The question is “where?” and “is the source credible?”
only the need-to-knows for parenting kids through mental health and puberty
People aren’t perfect. This fact might be simple enough to understand, but it can be harder to apply to our own internal dialogue. Even if we accept that everyone makes mistakes, we may still find ourselves becoming our own worst critics when faced with our flaws — and our kids aren’t immune from the same struggles. Self-criticism actually doesn’t help us learn from our mistakes or overcome failure — it can just lead to feelings of worthlessness and even depression. So, how can we avoid this cycle and raise our kids to be resilient instead of self-critical?
With school shootings returning to the headlines, here’s how you can address mass violence with your child
As the majority of students returned to the classroom this school year, the unfortunate reality of mass violence has also made a comeback. School shootings have taken an upward trend these past few months after a hiatus due to the school closures across the country at the onset of the pandemic.
The concept of “burnout” has undeniably been a hot topic lately, but new research shows that it isn’t just workplace pressures that can lead to overload. Typically, the word burnout describes an overwhelming state of exhaustion you might experience after prolonged, unending stress that you’re just not able to manage. Parental burnout describes almost the same reaction, but instead of being associated with work or your career like regular burnout, it’s caused by the stressors of being a parent.
It’s super confusing to find something in your underwear that’s never been there before.
Last week, our CEO, Kenzie Butera Davis, and Head of Content, Abdi Mohamed, had the privilege to speak with 14-year-old Nya Sigin, a Freshman at Prior Lake High...
Tomorrow is Children’s Grief Awareness Day, a day dedicated to spreading awareness about the support that children need after experiencing a loss. Kids are not immune to grief, and understanding how they react to a loss can help prepare parents and caregivers to support them throughout the process.
Providing fathers with mental health support leads to healthier families — Men’s Health Awareness Month

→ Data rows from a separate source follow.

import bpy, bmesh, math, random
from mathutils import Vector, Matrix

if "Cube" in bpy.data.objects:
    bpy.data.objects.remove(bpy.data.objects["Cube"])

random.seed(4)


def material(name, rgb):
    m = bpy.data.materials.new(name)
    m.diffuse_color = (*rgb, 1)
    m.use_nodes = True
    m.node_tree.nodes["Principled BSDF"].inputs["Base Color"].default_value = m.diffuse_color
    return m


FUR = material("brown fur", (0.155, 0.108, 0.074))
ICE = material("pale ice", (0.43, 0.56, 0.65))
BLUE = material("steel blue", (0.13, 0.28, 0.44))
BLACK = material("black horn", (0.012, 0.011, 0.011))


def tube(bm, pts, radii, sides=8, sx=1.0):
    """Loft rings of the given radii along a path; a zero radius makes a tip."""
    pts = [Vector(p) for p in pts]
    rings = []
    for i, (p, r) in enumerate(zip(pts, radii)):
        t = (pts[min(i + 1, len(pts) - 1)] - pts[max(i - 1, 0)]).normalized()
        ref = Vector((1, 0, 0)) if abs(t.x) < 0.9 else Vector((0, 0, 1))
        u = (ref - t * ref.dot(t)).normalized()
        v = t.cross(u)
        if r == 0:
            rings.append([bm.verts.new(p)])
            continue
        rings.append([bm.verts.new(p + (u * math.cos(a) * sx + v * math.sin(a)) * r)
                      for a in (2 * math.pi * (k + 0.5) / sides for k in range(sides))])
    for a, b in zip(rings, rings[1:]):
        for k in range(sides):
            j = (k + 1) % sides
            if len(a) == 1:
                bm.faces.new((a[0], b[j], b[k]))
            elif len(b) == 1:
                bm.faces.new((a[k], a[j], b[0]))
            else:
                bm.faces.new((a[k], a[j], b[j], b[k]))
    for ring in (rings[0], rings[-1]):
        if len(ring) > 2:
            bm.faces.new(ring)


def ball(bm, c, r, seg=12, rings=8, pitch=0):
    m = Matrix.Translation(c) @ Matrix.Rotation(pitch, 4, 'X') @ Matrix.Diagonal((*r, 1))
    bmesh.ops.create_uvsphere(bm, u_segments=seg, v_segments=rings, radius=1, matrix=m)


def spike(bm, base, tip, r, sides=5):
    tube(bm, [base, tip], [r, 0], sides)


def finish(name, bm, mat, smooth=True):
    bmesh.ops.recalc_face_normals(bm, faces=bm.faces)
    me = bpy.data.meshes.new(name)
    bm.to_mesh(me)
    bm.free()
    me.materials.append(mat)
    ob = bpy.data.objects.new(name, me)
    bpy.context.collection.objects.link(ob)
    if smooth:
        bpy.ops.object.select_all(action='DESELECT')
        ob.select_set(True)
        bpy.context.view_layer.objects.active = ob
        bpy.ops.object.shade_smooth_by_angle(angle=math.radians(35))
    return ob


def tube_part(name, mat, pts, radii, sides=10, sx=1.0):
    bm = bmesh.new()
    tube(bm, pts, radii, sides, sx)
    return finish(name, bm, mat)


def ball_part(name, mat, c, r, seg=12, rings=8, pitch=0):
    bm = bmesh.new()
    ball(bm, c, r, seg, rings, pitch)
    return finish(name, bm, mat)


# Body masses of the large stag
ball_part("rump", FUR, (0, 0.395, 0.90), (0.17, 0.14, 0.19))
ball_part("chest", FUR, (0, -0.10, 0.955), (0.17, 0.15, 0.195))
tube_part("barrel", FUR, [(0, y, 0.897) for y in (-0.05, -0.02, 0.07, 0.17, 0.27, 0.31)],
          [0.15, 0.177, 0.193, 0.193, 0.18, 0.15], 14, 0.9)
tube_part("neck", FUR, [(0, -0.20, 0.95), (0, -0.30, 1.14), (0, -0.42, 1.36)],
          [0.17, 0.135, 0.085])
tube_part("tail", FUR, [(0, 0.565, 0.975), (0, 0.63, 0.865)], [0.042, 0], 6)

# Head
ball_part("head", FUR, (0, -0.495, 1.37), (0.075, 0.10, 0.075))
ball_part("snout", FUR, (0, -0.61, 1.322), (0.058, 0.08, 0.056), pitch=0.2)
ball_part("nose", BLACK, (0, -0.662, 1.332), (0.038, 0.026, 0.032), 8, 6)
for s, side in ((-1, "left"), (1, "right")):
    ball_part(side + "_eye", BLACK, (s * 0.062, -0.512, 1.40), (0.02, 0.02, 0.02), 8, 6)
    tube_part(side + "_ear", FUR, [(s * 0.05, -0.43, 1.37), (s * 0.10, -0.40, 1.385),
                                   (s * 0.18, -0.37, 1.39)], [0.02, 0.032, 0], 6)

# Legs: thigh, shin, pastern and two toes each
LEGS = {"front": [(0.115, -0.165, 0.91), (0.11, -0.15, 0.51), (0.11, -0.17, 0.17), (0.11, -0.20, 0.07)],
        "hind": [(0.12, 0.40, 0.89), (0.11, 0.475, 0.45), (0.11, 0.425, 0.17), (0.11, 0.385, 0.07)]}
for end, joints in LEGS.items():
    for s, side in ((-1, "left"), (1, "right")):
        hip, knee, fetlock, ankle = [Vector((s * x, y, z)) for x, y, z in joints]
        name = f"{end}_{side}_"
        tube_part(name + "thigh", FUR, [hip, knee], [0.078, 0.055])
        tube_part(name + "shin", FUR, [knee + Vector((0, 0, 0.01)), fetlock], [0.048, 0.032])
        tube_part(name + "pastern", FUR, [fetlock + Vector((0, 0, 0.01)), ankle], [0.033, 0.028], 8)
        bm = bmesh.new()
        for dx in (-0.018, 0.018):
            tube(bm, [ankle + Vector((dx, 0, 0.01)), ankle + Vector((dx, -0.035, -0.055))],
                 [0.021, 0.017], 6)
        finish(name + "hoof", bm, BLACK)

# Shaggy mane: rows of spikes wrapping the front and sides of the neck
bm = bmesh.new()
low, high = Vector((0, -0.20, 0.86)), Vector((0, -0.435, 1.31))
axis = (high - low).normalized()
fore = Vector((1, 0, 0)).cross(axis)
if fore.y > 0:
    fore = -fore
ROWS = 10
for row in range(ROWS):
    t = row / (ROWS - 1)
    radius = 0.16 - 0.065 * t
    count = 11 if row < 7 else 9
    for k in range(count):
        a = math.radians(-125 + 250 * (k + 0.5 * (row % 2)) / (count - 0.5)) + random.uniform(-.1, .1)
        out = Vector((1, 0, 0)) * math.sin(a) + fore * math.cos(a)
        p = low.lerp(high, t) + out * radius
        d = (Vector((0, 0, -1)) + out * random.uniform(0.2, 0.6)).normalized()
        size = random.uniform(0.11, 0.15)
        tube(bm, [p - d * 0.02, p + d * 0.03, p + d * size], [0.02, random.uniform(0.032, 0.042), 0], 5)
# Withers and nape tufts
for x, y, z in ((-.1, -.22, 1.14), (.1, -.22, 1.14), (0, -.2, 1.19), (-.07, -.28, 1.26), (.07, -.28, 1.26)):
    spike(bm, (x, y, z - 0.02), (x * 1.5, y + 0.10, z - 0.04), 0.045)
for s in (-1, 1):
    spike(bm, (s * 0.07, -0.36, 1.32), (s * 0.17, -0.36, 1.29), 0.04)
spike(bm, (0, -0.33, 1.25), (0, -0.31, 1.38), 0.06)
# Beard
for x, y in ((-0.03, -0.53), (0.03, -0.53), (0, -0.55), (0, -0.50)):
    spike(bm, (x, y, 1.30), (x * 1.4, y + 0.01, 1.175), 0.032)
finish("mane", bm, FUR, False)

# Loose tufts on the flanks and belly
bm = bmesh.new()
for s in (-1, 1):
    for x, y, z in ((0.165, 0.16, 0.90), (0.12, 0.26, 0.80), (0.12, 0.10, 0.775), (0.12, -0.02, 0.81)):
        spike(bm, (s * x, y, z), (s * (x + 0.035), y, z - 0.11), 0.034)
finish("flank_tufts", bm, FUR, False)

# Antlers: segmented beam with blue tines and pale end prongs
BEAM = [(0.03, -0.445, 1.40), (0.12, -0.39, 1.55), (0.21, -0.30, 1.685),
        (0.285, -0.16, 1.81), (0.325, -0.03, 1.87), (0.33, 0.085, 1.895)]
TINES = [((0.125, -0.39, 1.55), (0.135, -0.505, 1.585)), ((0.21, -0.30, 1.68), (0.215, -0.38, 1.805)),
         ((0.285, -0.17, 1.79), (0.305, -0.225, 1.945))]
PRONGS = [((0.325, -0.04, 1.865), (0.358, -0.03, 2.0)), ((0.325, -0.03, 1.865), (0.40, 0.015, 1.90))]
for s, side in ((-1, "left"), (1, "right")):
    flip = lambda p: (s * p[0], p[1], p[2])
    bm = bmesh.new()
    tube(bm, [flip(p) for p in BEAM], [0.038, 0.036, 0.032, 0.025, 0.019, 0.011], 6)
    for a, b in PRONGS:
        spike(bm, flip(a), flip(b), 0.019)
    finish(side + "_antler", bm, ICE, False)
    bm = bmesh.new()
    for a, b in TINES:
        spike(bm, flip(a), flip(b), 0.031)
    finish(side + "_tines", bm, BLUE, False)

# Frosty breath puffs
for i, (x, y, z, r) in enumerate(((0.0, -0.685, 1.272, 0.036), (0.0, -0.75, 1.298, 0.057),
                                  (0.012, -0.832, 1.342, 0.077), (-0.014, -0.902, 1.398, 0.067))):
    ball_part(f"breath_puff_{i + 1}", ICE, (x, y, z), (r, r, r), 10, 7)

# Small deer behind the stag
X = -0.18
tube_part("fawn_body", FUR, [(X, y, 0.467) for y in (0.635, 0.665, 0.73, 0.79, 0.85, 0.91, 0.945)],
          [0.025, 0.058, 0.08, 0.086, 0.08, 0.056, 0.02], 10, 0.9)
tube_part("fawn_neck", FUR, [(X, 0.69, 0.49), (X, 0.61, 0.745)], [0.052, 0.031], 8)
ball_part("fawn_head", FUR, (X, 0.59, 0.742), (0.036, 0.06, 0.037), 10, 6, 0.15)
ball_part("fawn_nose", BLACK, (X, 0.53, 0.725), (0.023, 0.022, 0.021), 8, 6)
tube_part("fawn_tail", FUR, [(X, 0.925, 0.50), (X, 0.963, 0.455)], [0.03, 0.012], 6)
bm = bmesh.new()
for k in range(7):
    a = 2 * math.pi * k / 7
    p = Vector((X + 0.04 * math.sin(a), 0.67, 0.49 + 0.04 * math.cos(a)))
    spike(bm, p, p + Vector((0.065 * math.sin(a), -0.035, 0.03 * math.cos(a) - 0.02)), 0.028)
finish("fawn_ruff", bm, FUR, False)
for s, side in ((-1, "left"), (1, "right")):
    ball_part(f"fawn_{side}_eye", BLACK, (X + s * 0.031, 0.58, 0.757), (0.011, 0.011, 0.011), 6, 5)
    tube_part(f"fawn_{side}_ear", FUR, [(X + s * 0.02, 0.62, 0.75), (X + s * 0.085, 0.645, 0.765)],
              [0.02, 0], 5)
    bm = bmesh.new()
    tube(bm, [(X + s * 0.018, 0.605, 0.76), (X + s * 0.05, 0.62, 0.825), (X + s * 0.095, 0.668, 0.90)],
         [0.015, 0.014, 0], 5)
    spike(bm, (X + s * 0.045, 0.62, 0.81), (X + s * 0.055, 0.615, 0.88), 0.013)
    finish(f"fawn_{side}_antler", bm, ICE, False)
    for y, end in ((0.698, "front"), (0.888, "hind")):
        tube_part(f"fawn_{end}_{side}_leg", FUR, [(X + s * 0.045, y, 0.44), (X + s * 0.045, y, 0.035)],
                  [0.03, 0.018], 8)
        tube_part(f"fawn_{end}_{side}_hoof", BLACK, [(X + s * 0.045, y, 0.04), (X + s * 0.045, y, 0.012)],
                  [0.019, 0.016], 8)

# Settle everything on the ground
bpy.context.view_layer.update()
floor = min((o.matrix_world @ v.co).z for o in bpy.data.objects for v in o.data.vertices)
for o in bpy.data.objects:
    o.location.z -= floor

If you weren’t already aware, November is Men’s Health Awareness Month, a period dedicated to drawing attention to health issues affecting men such as prostate and testicular cancers, suicide prevention, and mental health. In order to raise awareness around these important topics, many men will sport a mustache or participate in No Shave November as a way to create a conversation about men’s health.
According to the American Academy of Pediatrics, 1 in 5 kids has a diagnosable mental health issue. Acknowledging the real prevalence of mental health issues is important, and it gives us an opportunity to focus on starting open, honest conversations about mental health early on. By talking about it with your kids, you’re establishing yourself as someone they can feel comfortable coming to if they’re ever struggling and encouraging them to start checking in on their mental health as a crucial part of their overall well-being.
That’s our belief here at maro parents. If a system doesn’t aim to improve the lives of the most vulnerable that it serves, then it’s a flawed system. There are many inequities that people of color come across throughout their daily lives. They show up in the financial lending system, the job market, and even in our healthcare systems. Unfortunately, children aren’t impervious to this reality.